Yesterday Moscow witnessed another boisterous protest against Putin’s regime – the latest in a series of confrontations that began in the run-up to Russia’s presidential elections. After more than a year of revolutionary uprisings, the recent demonstrations may seem like the latest surge of a global democratic wave. “In the street and the palace,” declared Foreign Policy, “the Arab Spring strikes the former Soviet Union.” But Russia’s protests bear little resemblance to the upheaval in the Middle East, and in the short term their most likely consequence is to undermine the Obama administration’s “reset” policy with Russia.
The comparisons to the Middle East, pleasant as they might seem, simply do not add up. The demographic bulge that propelled the Arab revolts – mobs of young, unemployed, and disaffected males – is conspicuously absent in Russia, whose population shrank by millions since 1991 and is only now beginning to recover. And unlike the Middle East, whose problems were exacerbated by rising food prices at a time of economic uncertainty, Russia has maintained a relatively healthy growth rate, weathering the crisis mostly unscathed. The protestors in Red Square, unlike their counterparts in Tahrir Square, are members of Russia’s rising – but still small – urban middle class. Over the past decade, they have achieved a measure of economic security, and now demand the political rights that accompany bourgeois stability. But since they do not channel the concerns of the majority, their base of support is inherently limited. (The largest crowd in Red Square, according to some estimates, numbered 100,000 people, a far cry from Egypt’s millions.) Russian protestors take to the streets in indignation born of relative comfort, not desperation born of poverty and anger.
So barring any surprises, the wave in the Middle East is unlikely to spill over to the north. But this doesn’t mean it will have no effect. Russia’s leadership is smart enough to know that ignoring discontent will not make it go away, and have responded with a few nominal gestures of appeasement. In late December, Vladislav Surkov, the regime’s chief political architect and one of Putin’s closest advisors, was removed from his Kremlin post. Opposition leaders threatened to oust the country’s head of the Central Election Commission – a threat they failed to carry out after a grilling in the Duma.
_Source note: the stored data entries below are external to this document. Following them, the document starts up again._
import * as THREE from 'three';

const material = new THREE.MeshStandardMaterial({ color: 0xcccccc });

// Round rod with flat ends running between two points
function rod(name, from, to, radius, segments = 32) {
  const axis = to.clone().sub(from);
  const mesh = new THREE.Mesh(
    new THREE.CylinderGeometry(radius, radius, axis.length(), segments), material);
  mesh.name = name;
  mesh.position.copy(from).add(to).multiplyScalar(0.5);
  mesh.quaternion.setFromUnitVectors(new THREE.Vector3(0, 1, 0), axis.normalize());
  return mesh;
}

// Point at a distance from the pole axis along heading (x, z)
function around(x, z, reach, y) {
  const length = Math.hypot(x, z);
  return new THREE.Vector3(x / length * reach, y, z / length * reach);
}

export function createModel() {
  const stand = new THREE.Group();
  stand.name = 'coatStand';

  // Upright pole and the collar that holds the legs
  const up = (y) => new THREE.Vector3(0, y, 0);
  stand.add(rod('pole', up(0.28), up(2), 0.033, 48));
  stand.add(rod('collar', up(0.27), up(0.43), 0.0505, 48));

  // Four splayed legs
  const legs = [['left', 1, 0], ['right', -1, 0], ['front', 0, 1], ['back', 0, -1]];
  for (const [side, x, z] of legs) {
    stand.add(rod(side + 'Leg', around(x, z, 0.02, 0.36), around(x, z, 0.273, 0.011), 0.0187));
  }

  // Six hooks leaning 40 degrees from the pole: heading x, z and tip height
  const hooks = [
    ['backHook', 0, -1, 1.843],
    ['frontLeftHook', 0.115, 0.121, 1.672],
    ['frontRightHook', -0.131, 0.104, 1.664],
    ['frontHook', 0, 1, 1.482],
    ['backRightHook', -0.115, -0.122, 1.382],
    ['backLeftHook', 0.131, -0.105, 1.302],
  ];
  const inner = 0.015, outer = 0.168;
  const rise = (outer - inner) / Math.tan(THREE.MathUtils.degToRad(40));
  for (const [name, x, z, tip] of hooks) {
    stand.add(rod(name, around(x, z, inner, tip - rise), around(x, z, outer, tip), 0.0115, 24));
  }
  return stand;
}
These nods hardly amount to a transformation. But even incremental changes could provoke a backlash from regime hardliners, who see any accommodation of the protests, no matter how negligible, as a threat to the future of the Russian state. A similar drama played out in 1991, when a faction of Soviet stalwarts, exasperated by Gorbachev’s reforms, staged a brief takeover of the government. A coup is highly unlikely in today’s Russia, but tension between government factions could still undermine the system’s political stability. The bigger threat to Putin’s government, therefore, is not the protesters outside but the anti-democratic forces within his own regime.
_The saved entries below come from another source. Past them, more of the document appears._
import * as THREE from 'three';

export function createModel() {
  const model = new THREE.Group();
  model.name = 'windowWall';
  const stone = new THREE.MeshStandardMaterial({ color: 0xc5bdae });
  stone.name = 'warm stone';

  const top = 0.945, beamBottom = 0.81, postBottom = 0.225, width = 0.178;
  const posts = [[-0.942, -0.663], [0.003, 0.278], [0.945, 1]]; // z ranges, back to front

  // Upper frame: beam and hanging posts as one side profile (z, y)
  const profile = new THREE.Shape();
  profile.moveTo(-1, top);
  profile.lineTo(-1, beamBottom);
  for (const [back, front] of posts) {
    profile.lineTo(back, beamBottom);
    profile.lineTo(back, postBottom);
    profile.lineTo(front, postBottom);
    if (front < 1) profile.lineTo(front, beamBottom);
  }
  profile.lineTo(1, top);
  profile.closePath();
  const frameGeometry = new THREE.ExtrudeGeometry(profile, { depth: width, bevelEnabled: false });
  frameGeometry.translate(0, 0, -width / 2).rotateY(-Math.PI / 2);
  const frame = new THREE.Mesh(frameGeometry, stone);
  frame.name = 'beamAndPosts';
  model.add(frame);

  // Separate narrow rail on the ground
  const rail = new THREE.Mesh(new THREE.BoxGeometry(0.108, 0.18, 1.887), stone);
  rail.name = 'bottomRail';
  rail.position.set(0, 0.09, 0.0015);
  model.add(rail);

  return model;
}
Regardless of the outcome, the most likely consequence of the demonstrations is their effect on Russia’s relations with the West, and with the United States in particular. Russian leaders have a tendency to view any democratic outbreaks in the region as products of underhanded manipulations by outside powers. Conspiracy theories of Western involvement abound: just a few months ago, the head of Russia’s space agency claimed that recent satellite failures were caused by American interference. Closer to earth, any anti-regime upheaval is likely to be seen as outside provocation, which will lead to tensions in U.S.-Russian relations over the short term. Russia has repeatedly accused the State Department of fomenting the protests. This distrust recently displayed itself in the frosty reception of the new U.S. Ambassador Michael McFaul, who met with opposition figures during his second day in office in mid-January. The following evening, the Russian media accused him of promoting intrigue and revolution – a short honey-moon indeed, and one likely to signal continuing anxiety.
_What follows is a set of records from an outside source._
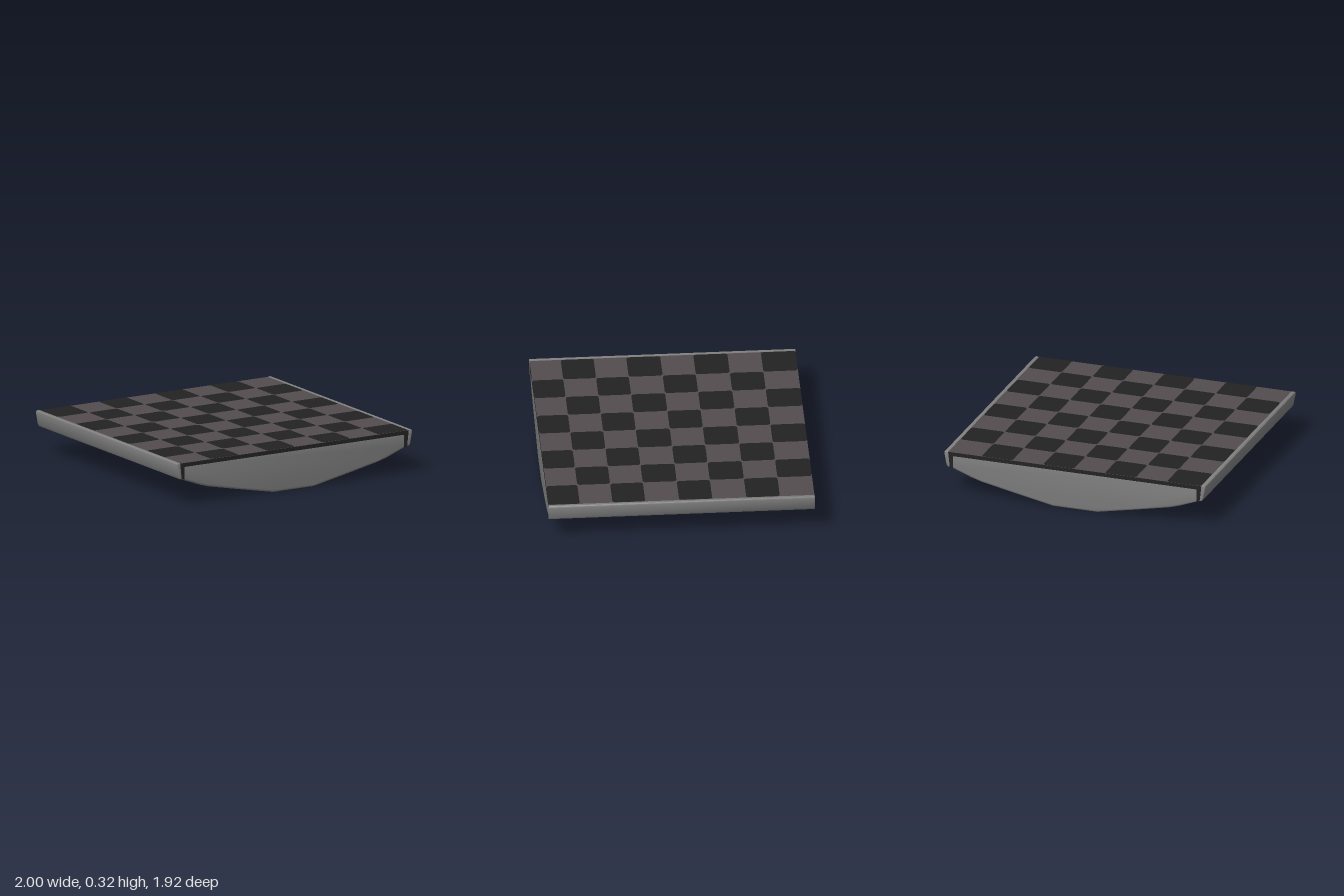
import * as THREE from 'three';
import { toCreasedNormals } from 'three/addons/utils/BufferGeometryUtils.js';

const mat = (name, color) => new THREE.MeshStandardMaterial({ name, color });
const DEPTH = 0.96; // half length along z

// Extrude an x-y profile along z with rounded ends, keeping the outer outline exact
function extrudeProfile(points, half, bevel) {
  const shape = new THREE.Shape(points.map(([x, y]) => new THREE.Vector2(x, y)));
  const g = new THREE.ExtrudeGeometry(shape, {
    depth: 2 * (half - bevel), bevelEnabled: true, bevelThickness: bevel,
    bevelSize: bevel, bevelOffset: -bevel, bevelSegments: 3,
  });
  g.translate(0, 0, -(half - bevel));
  return toCreasedNormals(g, 0.55);
}

// Flat rounded rectangle lying face up
function roundedTile(x0, x1, z0, z1, r) {
  const s = new THREE.Shape();
  const [a, b, c, d] = [x0, x1, -z1, -z0];
  s.moveTo(a + r, c);
  s.lineTo(b - r, c).quadraticCurveTo(b, c, b, c + r);
  s.lineTo(b, d - r).quadraticCurveTo(b, d, b - r, d);
  s.lineTo(a + r, d).quadraticCurveTo(a, d, a, d - r);
  s.lineTo(a, c + r).quadraticCurveTo(a, c, a + r, c);
  return new THREE.ShapeGeometry(s, 4).rotateX(-Math.PI / 2);
}

export function createModel() {
  const group = new THREE.Group();
  const grey = mat('bodyGrey', 0x7f7f7f);
  const dark = mat('darkTile', 0x222222);
  const light = mat('lightTile', 0x524c4f);
  const add = (name, geometry, material, parent = group) => {
    const m = new THREE.Mesh(geometry, material);
    m.name = name;
    parent.add(m);
    return m;
  };

  // Tapered underside with a narrow flat keel
  const half = [[0.17, 0], [0.21, 0.008], [0.48, 0.062], [0.72, 0.112], [0.8, 0.136], [0.968, 0.2], [0.968, 0.3]];
  const outline = [...half, ...half.map(([x, y]) => [-x, y]).reverse()];
  add('hull', extrudeProfile(outline, 0.956, 0.016), grey);

  // Board slab: dark edges, light upper face
  const slab = new THREE.BoxGeometry(1.94, 0.029, 2 * DEPTH);
  slab.translate(0, 0.3015, 0);
  add('boardSlab', slab, [dark, dark, light, dark, dark, dark]);

  // Dark squares of the checkerboard
  const xs = [-0.965, -0.705, -0.468, -0.23, 0.007, 0.243, 0.478, 0.713, 0.965];
  const zs = [-0.96, -0.71, -0.468, -0.222, 0.017, 0.262, 0.498, 0.735, 0.96];
  const tiles = new THREE.Group();
  tiles.name = 'darkTiles';
  group.add(tiles);
  for (let row = 0; row < 8; row++) {
    for (let col = row % 2; col < 8; col += 2) {
      const g = roundedTile(xs[col], xs[col + 1], zs[row], zs[row + 1], 0.025);
      add('darkTile', g, dark, tiles).position.y = 0.3175;
    }
  }

  for (const side of [1, -1]) {
    const name = side > 0 ? 'left' : 'right';
    // Leaning side rail
    const rail = [[0.955, 0.2], [0.972, 0.2], [0.983, 0.218], [1, 0.305], [0.997, 0.315], [0.988, 0.32], [0.968, 0.318]];
    add(name + 'Rail', extrudeProfile(rail.map(([x, y]) => [side * x, y]), 0.962, 0.006), grey);
    // Dark trim down both ends, next to the rail
    for (const end of [1, -1]) {
      const trim = [[0.932, 0.192], [0.966, 0.203], [0.972, 0.3], [0.932, 0.3]];
      const shape = new THREE.Shape(trim.map(([x, y]) => new THREE.Vector2(side * x, y)));
      const g = new THREE.ExtrudeGeometry(shape, { depth: 0.009, bevelEnabled: false });
      add(name + 'EndTrim', g, dark).position.z = end > 0 ? DEPTH - 0.009 : -DEPTH;
    }
  }
  return group;
}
More recently, Britain, France and the United States have been pushing for a UN resolution to deal with Syria’s worsening civil war. Threatened by unrest at home, Russia has little enthusiasm for supporting it abroad, particularly with the backing of the very same countries it claims are poisoning Russia’s backyard. Russia’s support for decisive action in Syria was never whole-hearted, but the protests have made its participation even less probable. In fact, only yesterday the State Department accused Russia of supplying the Syrian government with attack helicopters.
In short, it appears the most likely unintended consequence of the protests is a deepening clash between Russia and the United States, in both their bilateral relations and at the UN negotiating table. Ironically, the spread of the Arab wave into Russia may undermine its momentum in the very region of its origin.
Russia’s protestors are pursuing an important and laudatory goal, and the West should not shy away from applauding their courage. But hopeful outside observers should remember that waves not only swell – they crash, too.